Currently, the pills are available over the counter for people over 17 – the AAP suggests that if younger teens had access to ‘Plan B,’ there would be fewer unplanned pregnancies. The rate of teen pregnancy has fallen significantly during the past 20 years, but the U.S. still has the highest number in the developed world.
Emergency contraceptives can prevent pregnancy after unprotected sex, or when a condom breaks, but they are most effective when taken within 24 hours. The AAP suggests that if the ‘morning after’ pills were available to teens, they could be used quickly and effectively, without the logistical hang-ups of a last minute prescription. Opponents of the plan say that providing access to Plan B encourages teen sexual activity, doesn’t reduce pregnancy rates and ignores other negative consequences, such as sexually transmitted diseases.
Should teens have access to emergency contraceptives? How should doctors approach sexual activity and sex education with young patients? Would easier access to birth control and emergency contraceptives help prevent teen pregnancy, or encourage unprotected sex?
Anita L. Nelson, M.D., Professor in the Department of Obstetrics and Gynecology at UCLA’s Geffen School of Medicine; spokeswoman for the American Congress of Obstetrics and Gynecology
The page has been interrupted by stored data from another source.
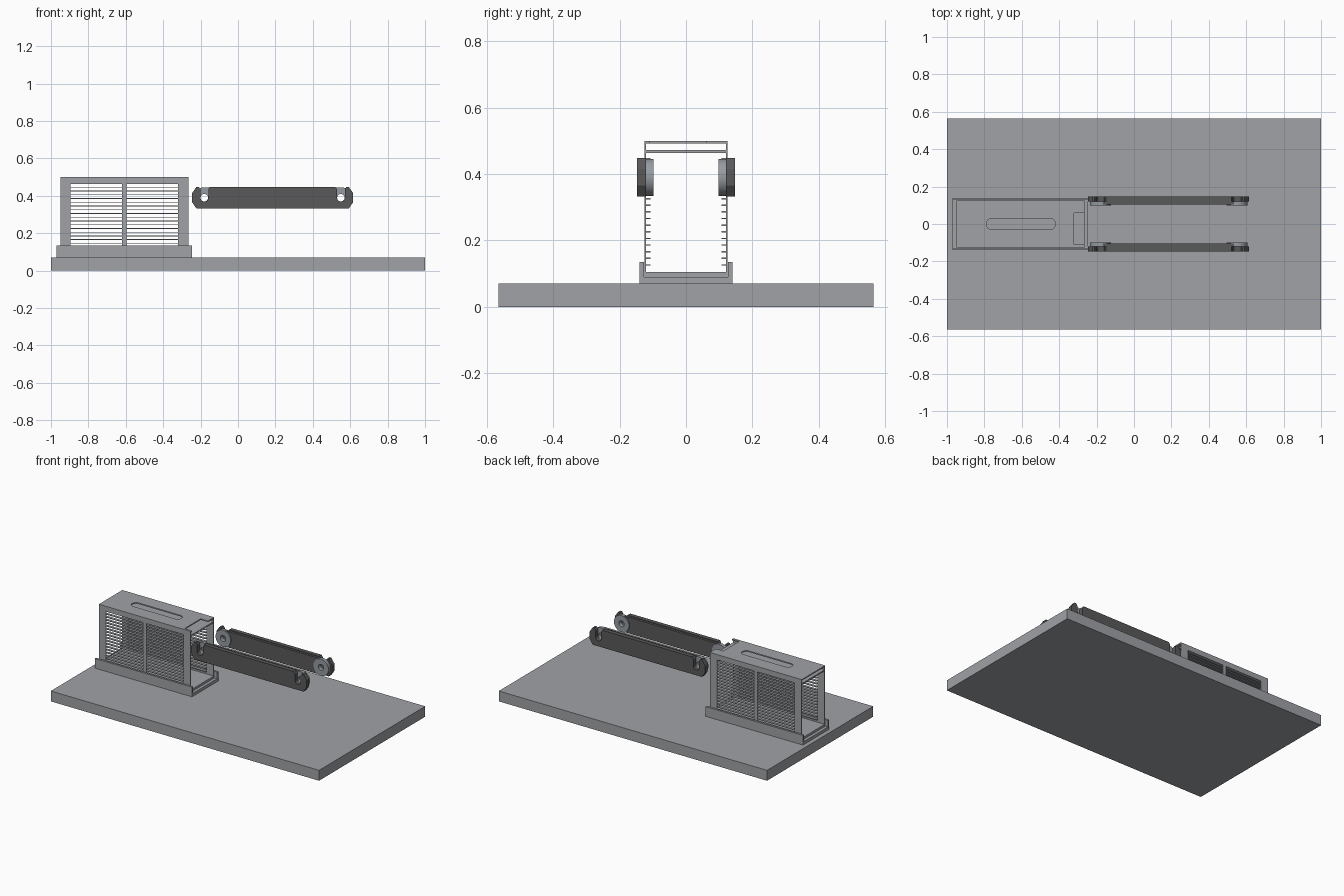
import bpy, math

if "Cube" in bpy.data.objects:
    bpy.data.objects.remove(bpy.data.objects["Cube"], do_unlink=True)


def material(name, rgb):
    m = bpy.data.materials.new(name)
    m.use_nodes = True
    m.diffuse_color = (*rgb, 1)
    m.node_tree.nodes["Principled BSDF"].inputs["Base Color"].default_value = (*rgb, 1)
    return m


GREY = material("light_grey", (0.35, 0.36, 0.38))
DARK = material("dark_grey", (0.10, 0.10, 0.105))
STEEL = material("steel_grey", (0.30, 0.33, 0.36))


def plate(name, loops, lo, hi, axis, mat, smooth=False):
    """Extrude an outline with holes along z or y, from lo to hi."""
    cu = bpy.data.curves.new(name, 'CURVE')
    cu.dimensions = '2D'
    cu.fill_mode = 'BOTH'
    cu.extrude = (hi - lo) / 2
    for pts in loops:
        sp = cu.splines.new('POLY')
        sp.points.add(len(pts) - 1)
        for p, (a, b) in zip(sp.points, pts):
            p.co = (a, b, 0, 1)
        sp.use_cyclic_u = True
    tmp = bpy.data.objects.new(name + "_curve", cu)
    bpy.context.scene.collection.objects.link(tmp)
    bpy.context.view_layer.update()
    me = bpy.data.meshes.new_from_object(tmp.evaluated_get(bpy.context.evaluated_depsgraph_get()))
    bpy.data.objects.remove(tmp, do_unlink=True)
    me.name = name
    me.materials.clear()
    me.materials.append(mat)
    ob = bpy.data.objects.new(name, me)
    bpy.context.scene.collection.objects.link(ob)
    mid = (lo + hi) / 2
    if axis == 'Z':
        ob.location.z = mid
    else:
        ob.location.y = mid
        ob.rotation_euler.x = math.pi / 2
    for p in me.polygons:
        p.use_smooth = False
    if smooth:
        bpy.ops.object.select_all(action='DESELECT')
        ob.select_set(True)
        bpy.context.view_layer.objects.active = ob
        bpy.ops.object.shade_smooth_by_angle(angle=math.radians(30))
    return ob


def rect(x0, x1, y0, y1):
    return [(x0, y0), (x1, y0), (x1, y1), (x0, y1)]


def arc(cx, cy, r, a0, a1, n):
    return [(cx + r * math.cos(math.radians(a0 + (a1 - a0) * i / n)),
             cy + r * math.sin(math.radians(a0 + (a1 - a0) * i / n))) for i in range(n + 1)]


def box(name, x, y, z, mat):
    return plate(name, [rect(*x, *y)], z[0], z[1], 'Z', mat)


# Base slab and open-ended tray
box("base_slab", (-1, 1), (-0.565, 0.565), (0, 0.07), GREY)
TRAY_X = (-0.97, -0.245)
box("tray_floor", TRAY_X, (-0.127, 0.127), (0.07, 0.09), GREY)

# Cage floor, ceiling and top plate with grip slot and corner notch
CAGE_X = (-0.95, -0.265)
box("cage_floor", CAGE_X, (-0.12, 0.12), (0.09, 0.105), GREY)
box("cage_ceiling", CAGE_X, (-0.12, 0.12), (0.464, 0.473), GREY)
outline = [(-0.95, -0.12), (-0.265, -0.12), (-0.265, -0.11), (-0.32, -0.11),
           (-0.32, 0.06), (-0.265, 0.06), (-0.265, 0.12), (-0.95, 0.12)]
grip = arc(-0.45, 0, 0.03, -90, 90, 12) + arc(-0.76, 0, 0.03, 90, 270, 12)
plate("cage_top", [outline, grip], 0.492, 0.5, 'Z', GREY)

# Pivot positions shared by the two arms
PIVOTS = (-0.18, 0.55)
ARM_Z = 0.39

for side, s in (("left", 1), ("right", -1)):
    def span(a, b):
        return tuple(sorted((s * a, s * b)))

    # Tray wall and cage wall with two windows
    box(side + "_tray_wall", TRAY_X, span(0.127, 0.14), (0.07, 0.135), GREY)
    windows = [rect(-0.895, -0.62, 0.115, 0.464), rect(-0.595, -0.32, 0.115, 0.464)]
    plate(side + "_cage_wall", [rect(*CAGE_X, 0.09, 0.5)] + windows, *span(0.12, 0.125), 'Y', GREY)

    # Louvre slats
    for i in range(17):
        z = 0.126 + 0.02 * i
        box(f"{side}_slat_{i + 1}", (-0.897, -0.318), span(0.107, 0.1245),
            (z - 0.002, z + 0.002), GREY)

    # Outer arm bar: chamfered ends and two slots open at the top
    bar = [(-0.245, 0.365), (-0.222, 0.332), (0.592, 0.332), (0.615, 0.365),
           (0.615, 0.415), (0.592, 0.448)]
    for px in reversed(PIVOTS):
        bar += [(px + 0.03, 0.448), (px + 0.021, 0.435)]
        bar += arc(px, ARM_Z, 0.021, 0, -180, 16)
        bar += [(px - 0.021, 0.435), (px - 0.03, 0.448)]
    bar += [(-0.222, 0.448), (-0.245, 0.415)]
    plate(side + "_arm_bar", [bar], *span(0.12, 0.148), 'Y', DARK, True)

    # Inner rail between the pivot discs, hollowed around each disc
    rail = arc(PIVOTS[0], ARM_Z, 0.056, 75, -75, 20) + arc(PIVOTS[1], ARM_Z, 0.056, 255, 105, 20)
    plate(side + "_arm_rail", [rail], *span(0.104, 0.12), 'Y', DARK)

    # Pivot discs with centre holes
    for end, px in zip(("rear", "front"), PIVOTS):
        rings = [arc(px, ARM_Z, r, 0, 360 - 360 / 40, 39) for r in (0.056, 0.02)]
        plate(f"{side}_{end}_pivot_disc", rings, *span(0.098, 0.12), 'Y', STEEL, True)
Donna J. Harrison, M.D., Director of Research and Public Policy, American Association of Pro-Life Obstetricians and Gynecologists